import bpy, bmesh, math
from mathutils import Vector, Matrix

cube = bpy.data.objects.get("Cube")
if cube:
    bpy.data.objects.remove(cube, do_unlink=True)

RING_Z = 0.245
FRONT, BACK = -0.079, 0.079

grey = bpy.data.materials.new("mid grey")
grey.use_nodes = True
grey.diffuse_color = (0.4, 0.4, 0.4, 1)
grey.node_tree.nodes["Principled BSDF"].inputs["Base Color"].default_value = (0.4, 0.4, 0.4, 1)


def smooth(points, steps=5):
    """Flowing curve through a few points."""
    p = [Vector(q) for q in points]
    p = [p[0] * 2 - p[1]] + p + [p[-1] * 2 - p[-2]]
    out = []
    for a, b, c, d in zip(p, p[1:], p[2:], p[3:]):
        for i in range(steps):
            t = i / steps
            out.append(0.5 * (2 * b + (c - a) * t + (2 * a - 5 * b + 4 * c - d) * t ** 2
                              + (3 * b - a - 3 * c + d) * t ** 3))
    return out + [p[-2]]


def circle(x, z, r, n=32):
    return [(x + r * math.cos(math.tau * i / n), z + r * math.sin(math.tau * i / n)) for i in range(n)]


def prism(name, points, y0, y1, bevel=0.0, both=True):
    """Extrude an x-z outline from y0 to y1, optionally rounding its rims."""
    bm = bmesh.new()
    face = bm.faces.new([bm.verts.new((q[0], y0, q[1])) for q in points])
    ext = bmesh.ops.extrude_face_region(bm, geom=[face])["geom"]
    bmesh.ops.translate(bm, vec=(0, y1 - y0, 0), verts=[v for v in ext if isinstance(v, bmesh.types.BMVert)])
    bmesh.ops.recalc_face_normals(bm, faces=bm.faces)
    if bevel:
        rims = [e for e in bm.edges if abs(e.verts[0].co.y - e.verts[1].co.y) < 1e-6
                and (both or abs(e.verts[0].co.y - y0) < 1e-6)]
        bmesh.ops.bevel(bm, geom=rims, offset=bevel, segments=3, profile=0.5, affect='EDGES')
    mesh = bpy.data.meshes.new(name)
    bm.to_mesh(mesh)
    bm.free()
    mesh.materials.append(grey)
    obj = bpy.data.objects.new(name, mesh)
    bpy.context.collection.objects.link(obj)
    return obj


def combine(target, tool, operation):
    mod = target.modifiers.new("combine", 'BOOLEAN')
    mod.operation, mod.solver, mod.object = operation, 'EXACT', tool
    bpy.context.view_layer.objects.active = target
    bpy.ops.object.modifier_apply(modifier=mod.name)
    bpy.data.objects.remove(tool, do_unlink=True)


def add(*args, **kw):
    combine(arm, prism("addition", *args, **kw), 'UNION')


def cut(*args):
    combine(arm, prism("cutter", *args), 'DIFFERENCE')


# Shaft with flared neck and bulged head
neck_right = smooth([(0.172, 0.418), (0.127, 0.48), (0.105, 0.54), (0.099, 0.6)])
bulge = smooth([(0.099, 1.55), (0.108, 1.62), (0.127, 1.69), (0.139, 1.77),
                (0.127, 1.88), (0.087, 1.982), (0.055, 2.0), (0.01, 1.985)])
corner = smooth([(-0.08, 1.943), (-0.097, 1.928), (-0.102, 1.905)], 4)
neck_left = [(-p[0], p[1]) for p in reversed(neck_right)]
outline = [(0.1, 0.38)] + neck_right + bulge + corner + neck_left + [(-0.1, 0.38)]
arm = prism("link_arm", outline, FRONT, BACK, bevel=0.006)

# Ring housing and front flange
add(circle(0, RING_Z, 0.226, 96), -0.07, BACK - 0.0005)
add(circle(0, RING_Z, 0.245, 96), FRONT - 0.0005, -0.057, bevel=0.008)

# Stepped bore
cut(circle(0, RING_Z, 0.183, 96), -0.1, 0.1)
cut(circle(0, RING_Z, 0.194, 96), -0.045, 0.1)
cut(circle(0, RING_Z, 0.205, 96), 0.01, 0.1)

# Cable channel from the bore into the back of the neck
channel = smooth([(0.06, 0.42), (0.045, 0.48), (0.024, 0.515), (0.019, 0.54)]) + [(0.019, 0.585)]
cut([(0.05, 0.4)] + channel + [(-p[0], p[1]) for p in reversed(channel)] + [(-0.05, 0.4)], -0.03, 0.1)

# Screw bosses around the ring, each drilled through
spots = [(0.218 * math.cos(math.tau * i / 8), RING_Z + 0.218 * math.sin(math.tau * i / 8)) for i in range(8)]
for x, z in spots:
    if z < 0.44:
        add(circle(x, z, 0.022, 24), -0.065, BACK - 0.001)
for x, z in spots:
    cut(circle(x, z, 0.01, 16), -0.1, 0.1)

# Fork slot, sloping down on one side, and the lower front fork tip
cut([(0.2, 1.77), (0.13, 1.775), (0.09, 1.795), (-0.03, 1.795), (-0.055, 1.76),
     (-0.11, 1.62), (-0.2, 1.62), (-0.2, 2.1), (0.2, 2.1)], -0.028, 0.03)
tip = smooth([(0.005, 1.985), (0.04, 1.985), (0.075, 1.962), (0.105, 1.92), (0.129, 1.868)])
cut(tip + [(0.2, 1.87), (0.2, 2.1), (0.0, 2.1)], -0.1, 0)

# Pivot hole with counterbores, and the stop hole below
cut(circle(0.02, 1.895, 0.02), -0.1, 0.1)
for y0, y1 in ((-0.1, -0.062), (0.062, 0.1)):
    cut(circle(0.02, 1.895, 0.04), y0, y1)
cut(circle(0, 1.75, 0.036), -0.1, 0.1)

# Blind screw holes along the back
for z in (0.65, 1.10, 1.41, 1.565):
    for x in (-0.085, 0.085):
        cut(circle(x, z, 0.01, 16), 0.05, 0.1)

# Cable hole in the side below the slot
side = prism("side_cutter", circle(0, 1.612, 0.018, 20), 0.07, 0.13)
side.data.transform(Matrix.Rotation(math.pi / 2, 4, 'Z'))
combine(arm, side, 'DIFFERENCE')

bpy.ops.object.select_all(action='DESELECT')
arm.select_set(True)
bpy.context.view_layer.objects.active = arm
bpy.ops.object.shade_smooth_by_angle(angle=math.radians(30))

**Work item:** Copy out each line of the listing that holds "bmesh".

**Your response:**
import bpy, bmesh, math
    bm = bmesh.new()
    ext = bmesh.ops.extrude_face_region(bm, geom=[face])["geom"]
    bmesh.ops.translate(bm, vec=(0, y1 - y0, 0), verts=[v for v in ext if isinstance(v, bmesh.types.BMVert)])
    bmesh.ops.recalc_face_normals(bm, faces=bm.faces)
        bmesh.ops.bevel(bm, geom=rims, offset=bevel, segments=3, profile=0.5, affect='EDGES')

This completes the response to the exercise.